Coupled with warnings about future shortages of health workers and doctors2, it’s clear other options need to be found.
The concept of applying findings from different technological areas to assist people in their daily activities, while also alleviating pressures on health professionals and carers, has emerged as a potential solution.
It is these Quality of Life Technologies (QOLTs) that are of particular interest to Dr Oscar Martinez Mozos, Lecturer in the School of Computer Science at the University of Lincoln (UK).
During the last two and a half years Dr Mozos has been working on assistive robotic technologies at Kyushu University in Japan, where he currently keeps a position as an external collaborative researcher.
He is bringing together some of the world’s leading researchers in this area at a special session for an international conference to be held in Spain from June 10-14.
Dr Mozos, whose research specifically focusses on the application of computer science to service robotics, assistive technologies, medicine and industry, said: “Typical applications for QOLTS are support aids for people with some kind of disability such as assistance robots and rehabilitation technologies, but they also include powerful tools to improve well-being of individuals and society in general. It’s basically using technology to enhance the lives of people in any way, whether it is by programming robots to perform specific tasks or through medicine. The aim of the conference is to bring together the top academics in this field and link the various disciplines, which include engineering, computer science, medicine, psychology and social sciences.”

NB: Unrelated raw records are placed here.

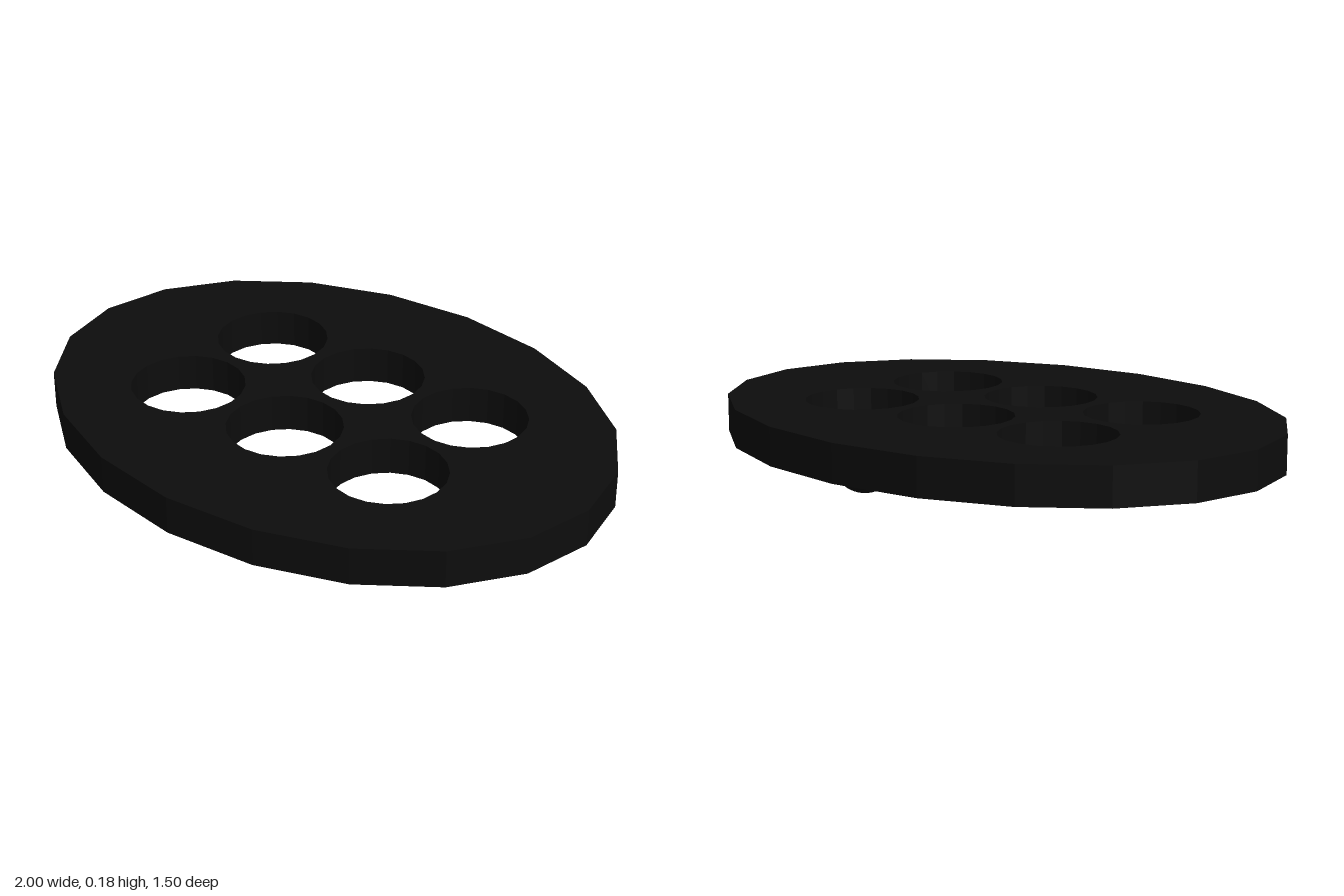
import * as THREE from 'three';

const SIDES = 20;
const BOTTOM = 0.052, THICKNESS = 0.125;

// Points of a many-sided ellipse
function ring(cx, cy, rx, ry) {
  return Array.from({ length: SIDES }, (_, i) => {
    const a = (i / SIDES) * Math.PI * 2;
    return new THREE.Vector2(cx + rx * Math.cos(a), cy + ry * Math.sin(a));
  });
}

export function createModel() {
  const model = new THREE.Group();
  model.name = 'cupHolderTray';
  const black = new THREE.MeshStandardMaterial({ color: 0x0d0d0d });
  black.name = 'black';

  // Oval plate pierced by two rows of three round holes
  const outline = new THREE.Shape(ring(0, 0, 1, 0.75));
  for (const x of [-0.42, -0.004, 0.412])
    for (const z of [-0.208, 0.208])
      outline.holes.push(new THREE.Path(ring(x, z, 0.187, 0.187)));
  const plateGeometry = new THREE.ExtrudeGeometry(outline, { depth: THICKNESS, bevelEnabled: false });
  plateGeometry.rotateX(-Math.PI / 2);
  const plate = new THREE.Mesh(plateGeometry, black);
  plate.name = 'plate';
  plate.position.y = BOTTOM;
  model.add(plate);

  // Four rounded feet, one near each end of both axes
  const footGeometry = new THREE.SphereGeometry(0.1, 32, 10, 0, Math.PI * 2, Math.PI * 0.65, Math.PI * 0.35);
  for (const [x, z] of [[-0.82, 0], [0.825, 0], [0.005, 0.607], [0.005, -0.607]]) {
    const foot = new THREE.Mesh(footGeometry, black);
    foot.name = 'foot';
    foot.position.set(x, 0.1, z);
    model.add(foot);
  }
  return model;
}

Dr Mozos is now working with colleagues to collate all of the research strands in a special issue of the IEEE Journal of Biomedical and Health Informatics in June 2014.
Professor Cipriano Galindo, from the University of Malaga, Spain, and Professor Adriana Tapus, from the ENSTA-ParisTech, France, are also guest editors.
A project Professor Galindo is involved in aims to develop a system that will perform a range of services, including data collection and analysis of human behaviours through a ‘telepresence’ robot. The Giraff+ system will be installed and evaluated in at least 15 homes of elderly people in Sweden, Italy and Spain.
Professor Tapus is currently working on how assistive robots can provide affordable and personalised cognitive assistance, motivation and companionship to users suffering from conditions related to ageing or Alzheimer’s disease.
She said: “An important and growing trend in modern robotics research is to create robots with human-like qualities, which will allow robots to interact naturally with humans and to become a part of our lives. The main advantages of my research project are that it provides time-extended personalised cognitive and social interaction and “exercise” in a robot-supervised fashion. This is an entirely novel area of research in assistive and rehabilitation robotics and it opens up a broad avenue for future discovery and development.”